We all want our computers to be as speedy as they can be. There are many different ways to increase computer performance through different types of upgrades. Processors have become speedier because of demand and competition.
To make processors fast, chipmakers have been creating new CPU architectures to process information and milk every ounce of processing power available. Intel created Hyper-Threading technology as an upgrade in CPU architecture and quietly integrated it into some of their processors for development and testing purposes.
It is based on the idea of simultaneous multi-threading technology (SMT), where multiple physical CPUs are used to process multiple threads at once. As an alternative to using multiple physical processors, Intel created multiple logical processors inside a single physical CPU.
It allows multi-threaded software applications to execute threads in parallel. Consequently, resource utilization provides higher processing throughput.
It is basically a more superior form of Super-threading that was first introduced on the Intel Xeon processors and was later added to Pentium 4 processors. This type of threading technology was not present in general-purpose microprocessors.
To boost performance, threading was allowed in the software by splitting instructions into multiple streams so that multiple processors could act upon them. By using this technology, processor-level threading can be utilized which provides more efficient use of resources for greater parallelism and improved performance on today's multi-threaded software.
Hyper-Threading is a multi-threading technology in which SMT is achieved by duplicating the architectural state on each processor, while sharing one set of processor execution resources. It also produces faster response times for a multi-tasking workload environment.
By permitting the processor to use on-die resources that would otherwise have been idle, it offers a performance boost on multi-threading and multi-tasking operations for the microarchitecture.
In a CPU, every clock cycle has the ability to do one or more operations at a time. One processor can only handle so much during an individual clock cycle.
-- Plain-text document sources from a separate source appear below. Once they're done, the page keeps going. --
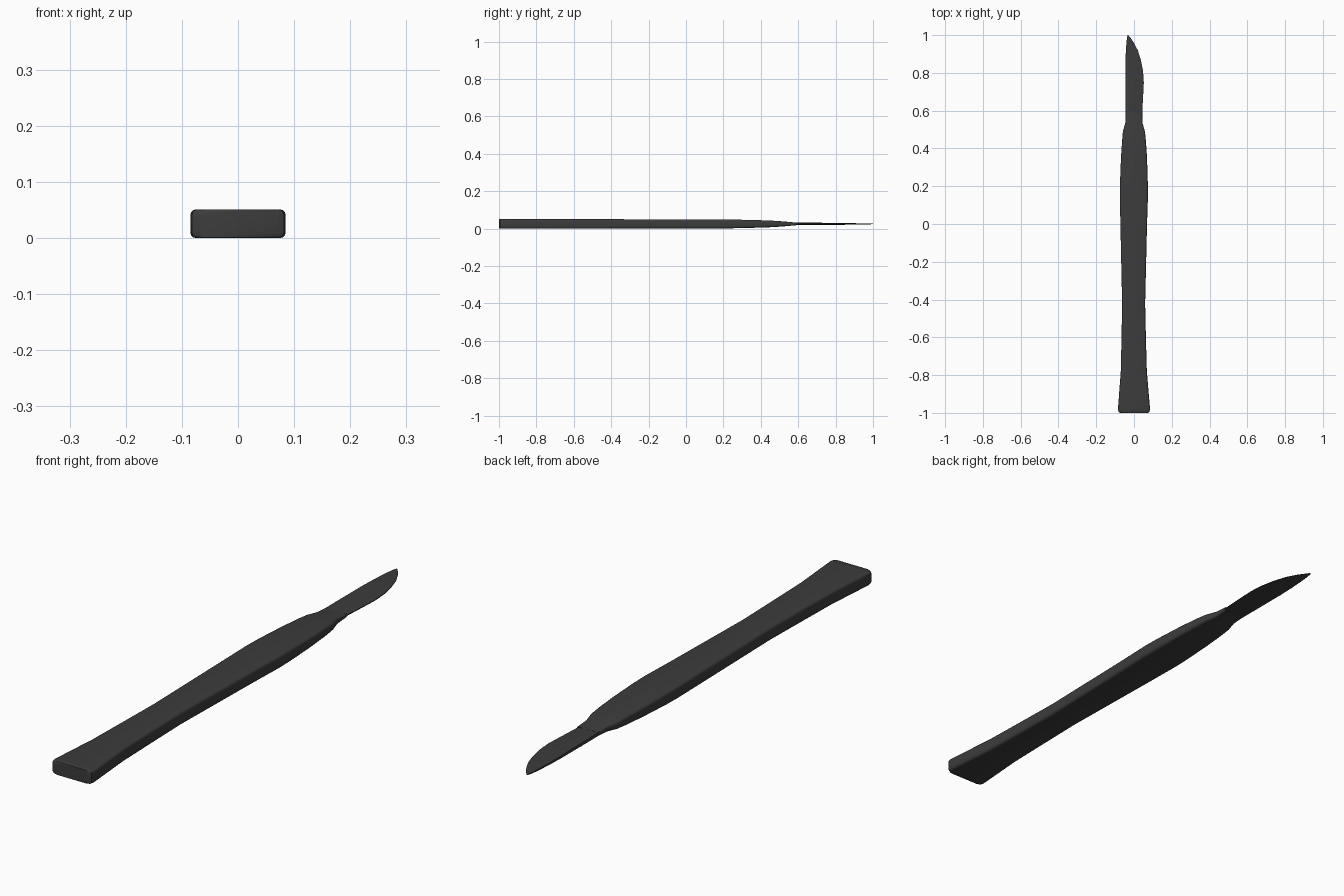
import bpy, bmesh, math

if "Cube" in bpy.data.objects:
    bpy.data.objects.remove(bpy.data.objects["Cube"])

MID_Z = 0.0255
dark = bpy.data.materials.new("dark_metal")
dark.diffuse_color = (0.045, 0.045, 0.045, 1)
dark.use_nodes = True
dark.node_tree.nodes["Principled BSDF"].inputs["Base Color"].default_value = dark.diffuse_color


def rounded_section(xl, xr, h, r):
    """Rectangle in x-z with rounded corners."""
    r = min(r, h * 0.6)
    pts = []
    for cx, cz, start in ((xr - r, h - r, 0), (xl + r, h - r, 90),
                          (xl + r, r - h, 180), (xr - r, r - h, 270)):
        for k in range(4):
            a = math.radians(start + 30 * k)
            pts.append((cx + r * math.cos(a), cz + r * math.sin(a)))
    return pts


def blade_section(xl, xr, h, _):
    """Flat spine on the left, ground to a thin edge on the right."""
    w = xr - xl
    g = xr - 0.25 * w
    e = h * 0.25
    return [(xr, e), (g, h), (xl, h * 0.9), (xl, -h * 0.9), (g, -h), (xr, -e)]


def loft(name, stations, section):
    bm = bmesh.new()
    rings = []
    for y, xl, xr, h in stations:
        rings.append([bm.verts.new((x, y, MID_Z + z))
                      for x, z in section(xl, xr, h, 0.010)])
    n = len(rings[0])
    for a, b in zip(rings, rings[1:]):
        for i in range(n):
            j = (i + 1) % n
            bm.faces.new((a[i], a[j], b[j], b[i]))
    bm.faces.new(rings[0])
    bm.faces.new(rings[-1])
    bmesh.ops.recalc_face_normals(bm, faces=bm.faces)
    me = bpy.data.meshes.new(name)
    bm.to_mesh(me)
    bm.free()
    ob = bpy.data.objects.new(name, me)
    bpy.context.collection.objects.link(ob)
    me.materials.append(dark)
    bpy.context.view_layer.objects.active = ob
    ob.select_set(True)
    bpy.ops.object.shade_smooth_by_angle(angle=math.radians(35))
    ob.select_set(False)


# Handle: y, left x, right x, half thickness
loft("handle", [
    (-1.00, -0.072, 0.072, 0.0250),
    (-0.995, -0.082, 0.082, 0.0255),
    (-0.98, -0.085, 0.085, 0.0255),
    (-0.78, -0.070, 0.068, 0.0255),
    (-0.60, -0.066, 0.063, 0.0255),
    (-0.42, -0.063, 0.059, 0.0250),
    (0.00, -0.072, 0.069, 0.0245),
    (0.15, -0.075, 0.074, 0.0245),
    (0.22, -0.074, 0.073, 0.0240),
    (0.35, -0.069, 0.069, 0.0210),
    (0.44, -0.063, 0.063, 0.0185),
    (0.49, -0.059, 0.058, 0.0155),
    (0.51, -0.053, 0.052, 0.0140),
    (0.535, -0.046, 0.045, 0.0120),
    (0.59, -0.045, 0.044, 0.0070)], rounded_section)

# Blade with straight spine and curved cutting edge
loft("blade", [
    (0.50, -0.045, 0.043, 0.0075),
    (0.60, -0.044, 0.044, 0.0070),
    (0.69, -0.045, 0.049, 0.0065),
    (0.75, -0.045, 0.052, 0.0060),
    (0.81, -0.046, 0.048, 0.0052),
    (0.87, -0.045, 0.036, 0.0042),
    (0.92, -0.043, 0.020, 0.0033),
    (0.96, -0.040, -0.001, 0.0026),
    (0.985, -0.037, -0.018, 0.0020),
    (1.00, -0.034, -0.031, 0.0015)], blade_section)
Hyper-Threading permits a single physical CPU to fool an operating system, capable of SMT operations, into thinking there are two processors.
It produces logical processors to handle multiple threads in the same time slice, where a single physical processor would normally only be able to handle a single operation. There are some prerequisites that must be satisfied before taking advantage of this technology.
The first prerequisite is that you must have a Hyper-Threading enabled processor, HT enabled chipset, BIOS and operating system. Further, your operating system must support multiple threads. Finally, the number and types of applications being used make a difference on the increase in performance as well.
Hyper-Threading is a hardware upgrade that makes use of the wasted power of a CPU, but it also helps the operating system and applications to run more efficiently, to do more at once. There are millions of transistors inside a CPU that turn on and off to process commands.
By adding more transistors, chipmakers typically add more brute force computing power. More transistors equal a large CPU and more heat. The technology is aimed at increasing performance, without significantly increasing the number of transistors contained on the chip, making the CPU footprint smaller.
It offers two logical processors in one physical package. Each logical processor must share external resources like memory, hard disk, etc. and must also use the same physical processor for computations.
The performance boost will not scale the same way as a true multiprocessor architecture, because of the shared nature of Hyper-Threading processors. System performance will be somewhere between that of a single CPU without Hyper-Threading and a multi-processor system with two comparable CPUs.
This technology is independent of any platform. Some applications are already multi-threaded and will automatically benefit from this technology. Multi-threaded applications take full benefits of the increased performance that this technology has to offer, permitting users to see immediate performance gains when multitasking.
It also improves reaction and response time, and increased number of users a server can support. Today's multi-processing software programs are compatible with Hyper-Threading technology enabled platforms, but further performance gains can only be realized by specifically tuning the software to utilize it.
For future software optimization and business growth, this technology complements traditional multi-processing by providing additional headroom.